Within the listing, each line that has the string "wallGeometry" should be copied.

> Data supplied:
⁂

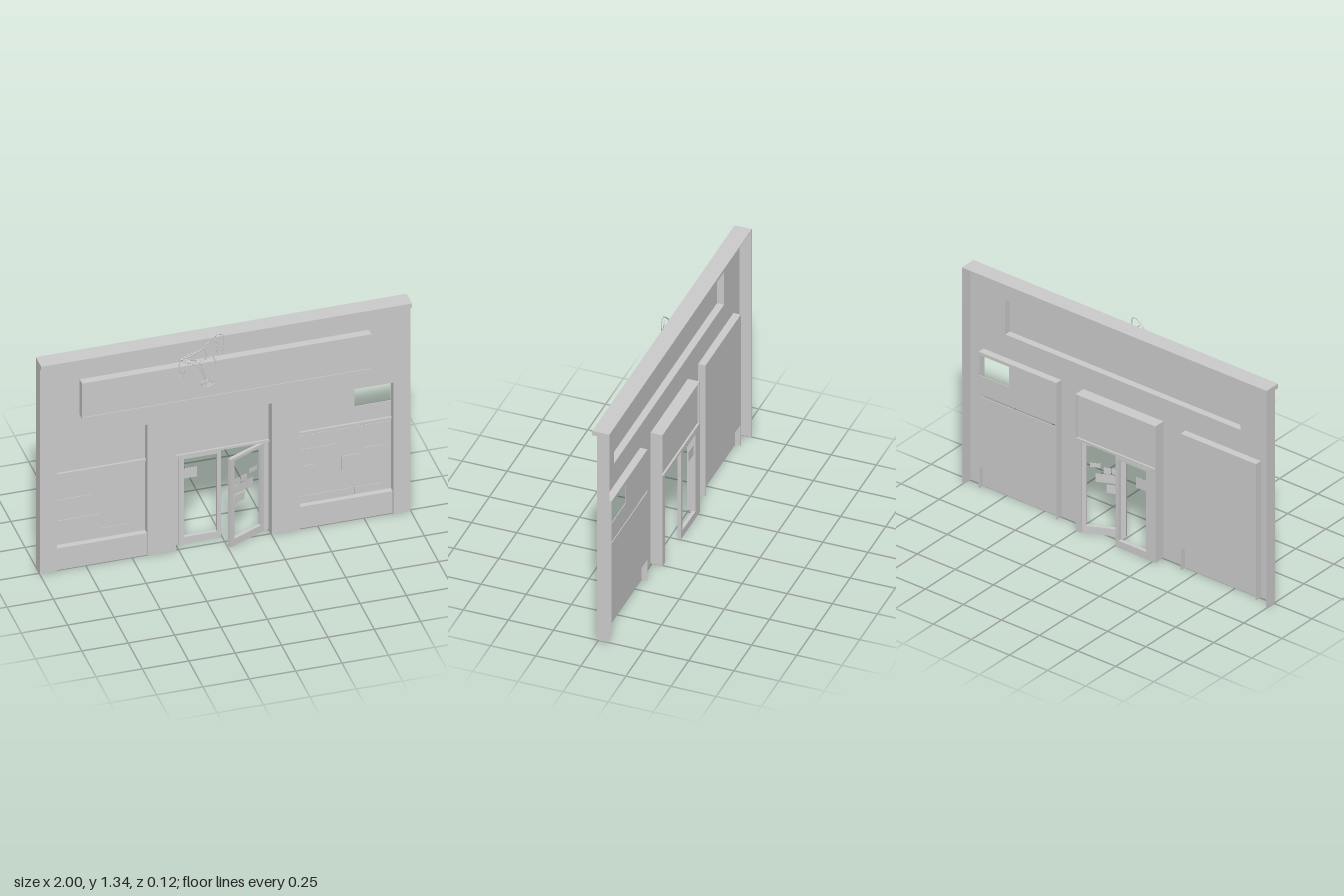
import * as THREE from 'three';

const material = new THREE.MeshStandardMaterial({ color: 0xcccccc, side: THREE.DoubleSide, flatShading: true });
const T = 0.004; // sheet thickness

function add(parent, name, geometry) {
  const mesh = new THREE.Mesh(geometry, material);
  mesh.name = name;
  parent.add(mesh);
  return mesh;
}

// Box given by its limits on each axis
function box(parent, name, x0, x1, y0, y1, z0, z1) {
  const g = new THREE.BoxGeometry(x1 - x0, y1 - y0, z1 - z0);
  g.translate((x0 + x1) / 2, (y0 + y1) / 2, (z0 + z1) / 2);
  return add(parent, name, g);
}

function rectPath(x0, x1, y0, y1, Type = THREE.Path) {
  return new Type([[x0, y0], [x1, y0], [x1, y1], [x0, y1]].map(p => new THREE.Vector2(...p)));
}

// Rectangular frame or panel with rectangular openings, from z0 to z1
function panel(parent, name, outer, holes, z0, z1) {
  const shape = rectPath(...outer, THREE.Shape);
  holes.forEach(h => shape.holes.push(rectPath(...h)));
  const g = new THREE.ExtrudeGeometry(shape, { depth: z1 - z0, bevelEnabled: false });
  g.translate(0, 0, z0);
  return add(parent, name, g);
}

// Sheet returns lining an opening on both sides and the top
function reveal(parent, x0, x1, y, zBack) {
  box(parent, 'revealLeft', x1 - T, x1, 0, y, zBack, 0.01);
  box(parent, 'revealRight', x0, x0 + T, 0, y, zBack, 0.01);
  box(parent, 'revealTop', x0, x1, y - T, y, zBack, 0.01);
}

// Shop window bay: stall riser, sill, two panes and papers
function windowBay(name, x0, x1, lowerTop, upperHoles, papers) {
  const bay = new THREE.Group();
  bay.name = name;
  reveal(bay, x0, x1, 0.82, -0.035);
  box(bay, 'stallRiser', x0, x1, 0, 0.135, -0.004, 0);
  box(bay, 'sill', x0, x1, 0.131, 0.135, -0.035, 0);
  box(bay, 'lowerPane', x0, x1, 0.135, lowerTop, -0.035, -0.031);
  panel(bay, 'upperPane', [x0, x1, 0.58, 0.82], upperHoles, -0.035, -0.031);
  box(bay, 'transomBar', x0, x1, 0.568, 0.582, -0.035, -0.02);
  papers.forEach(p => box(bay, 'paper', ...p, -0.031, -0.028));
  return bay;
}

// Door leaf hinged at its local origin, extending along -x
function doorLeaf(name, width, papers) {
  const leaf = new THREE.Group();
  leaf.name = name;
  panel(leaf, 'doorFrame', [-width, 0, 0, 0.545], [[0.028 - width, -0.022, 0.043, 0.527]], -0.01, 0.01);
  papers.forEach(p => box(leaf, 'doorPaper', ...p, -0.001, 0.001));
  return leaf;
}

export function createModel() {
  const model = new THREE.Group();
  model.name = 'shopFront';

  // Front wall notched by three bays and open behind the sign
  const outline = [[-1, 0], [-0.91, 0], [-0.91, 0.82], [-0.415, 0.82], [-0.415, 0], [-0.27, 0], [-0.27, 0.82],
    [0.255, 0.82], [0.255, 0], [0.4, 0], [0.4, 0.82], [0.91, 0.82], [0.91, 0], [1, 0], [1, 1.305], [-1, 1.305]];
  const wall = new THREE.Shape(outline.map(p => new THREE.Vector2(...p)));
  wall.holes.push(rectPath(-0.785, 0.775, 0.95, 1.17));
  const wallGeometry = new THREE.ExtrudeGeometry(wall, { depth: T, bevelEnabled: false });
  wallGeometry.translate(0, 0, 0.01 - T);
  add(model, 'frontWall', wallGeometry);

  // End returns, top cap and cornice
  for (const s of [-1, 1]) {
    const x = s * (1 - T / 2);
    box(model, 'endReturn', x - T / 2, x + T / 2, 0, 1.305, -0.06, 0.01);
  }
  box(model, 'topCap', -1, 1, 1.301, 1.305, -0.06, 0.035);
  box(model, 'cornice', -1, 1, 1.278, 1.305, 0.01, 0.035);

  // Hollow sign box
  const sign = new THREE.Group();
  sign.name = 'signBox';
  panel(sign, 'signRim', [-0.785, 0.775, 0.95, 1.17], [[-0.778, 0.768, 0.957, 1.163]], 0.006, 0.053);
  box(sign, 'signFace', -0.78, 0.77, 0.955, 1.165, 0.045, 0.049);
  model.add(sign);

  // Window bays
  model.add(windowBay('rightWindowBay', -0.91, -0.415, 0.57, [], [
    [-0.895, -0.705, 0.295, 0.415], [-0.895, -0.665, 0.155, 0.285], [-0.655, -0.515, 0.15, 0.195]]));
  model.add(windowBay('leftWindowBay', 0.4, 0.91, 0.556, [[0.71, 0.904, 0.68, 0.802]], [
    [0.42, 0.51, 0.385, 0.47], [0.52, 0.61, 0.385, 0.47], [0.42, 0.51, 0.28, 0.365], [0.64, 0.755, 0.3, 0.385],
    [0.76, 0.88, 0.225, 0.415], [0.405, 0.55, 0.135, 0.18], [0.555, 0.7, 0.135, 0.18], [0.71, 0.85, 0.14, 0.18]]));

  // Entrance bay with a panel over two doors
  const entrance = new THREE.Group();
  entrance.name = 'entrance';
  reveal(entrance, -0.27, 0.255, 0.82, -0.06);
  box(entrance, 'overdoorPanel', -0.27, 0.255, 0.55, 0.82, -0.049, -0.045);
  box(entrance, 'doorHeader', -0.27, 0.255, 0.547, 0.56, -0.06, -0.035);
  box(entrance, 'doorJamb', -0.27, -0.235, 0, 0.55, -0.06, -0.045);
  box(entrance, 'doorJamb', 0.22, 0.255, 0, 0.55, -0.06, -0.045);
  const closed = doorLeaf('rightDoor', 0.228, [[-0.212, -0.127, 0.4, 0.462]]);
  closed.position.set(-0.007, 0, -0.05);
  const open = doorLeaf('leftDoor', 0.232, [[-0.197, -0.155, 0.365, 0.4], [-0.15, -0.112, 0.365, 0.4],
    [-0.197, -0.068, 0.31, 0.36], [-0.192, -0.126, 0.25, 0.3], [-0.094, -0.04, 0.395, 0.42]]);
  open.position.set(0.219, 0, -0.046);
  open.rotation.y = 0.44;
  entrance.add(closed, open);
  model.add(entrance);

  // Bent wire ornament over the sign: a seated figure on a round stool
  const ornament = new THREE.Group();
  ornament.name = 'wireOrnament';
  const wires = [
    [[-0.11, 1.29], [-0.075, 1.32], [-0.05, 1.336], [-0.028, 1.328], [-0.027, 1.27], [-0.04, 1.215], [-0.06, 1.235]],
    [[-0.06, 1.235], [-0.055, 1.28], [-0.075, 1.3]],
    [[-0.11, 1.29], [-0.14, 1.255], [-0.2, 1.24], [-0.255, 1.215]],
    [[-0.255, 1.215], [-0.18, 1.235], [-0.13, 1.265], [-0.125, 1.19], [-0.19, 1.2], [-0.255, 1.215]],
    [[-0.255, 1.215], [-0.265, 1.16], [-0.25, 1.13], [-0.255, 1.105], [-0.24, 1.12], [-0.237, 1.15]],
    [[-0.24, 1.2], [-0.17, 1.165], [-0.145, 1.13], [-0.125, 1.065]],
    [[-0.185, 1.19], [-0.15, 1.17], [-0.125, 1.1], [-0.112, 1.065]],
    [[-0.125, 1.19], [-0.085, 1.205], [-0.07, 1.16], [-0.085, 1.13], [-0.095, 1.16]],
  ];
  for (const w of wires) {
    const curve = new THREE.CatmullRomCurve3(w.map(([x, y]) => new THREE.Vector3(x, y, 0.055)));
    add(ornament, 'wire', new THREE.TubeGeometry(curve, 24, 0.003, 5));
  }
  for (const r of [0.036, 0.018]) {
    const ring = add(ornament, 'stoolRing', new THREE.TorusGeometry(r, 0.003, 5, 24));
    ring.position.set(-0.107, 1.046, 0.055);
    ring.scale.y = 0.65;
  }
  model.add(ornament);
  return model;
}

⁂

> Task result:
  const wallGeometry = new THREE.ExtrudeGeometry(wall, { depth: T, bevelEnabled: false });
  wallGeometry.translate(0, 0, 0.01 - T);
  add(model, 'frontWall', wallGeometry);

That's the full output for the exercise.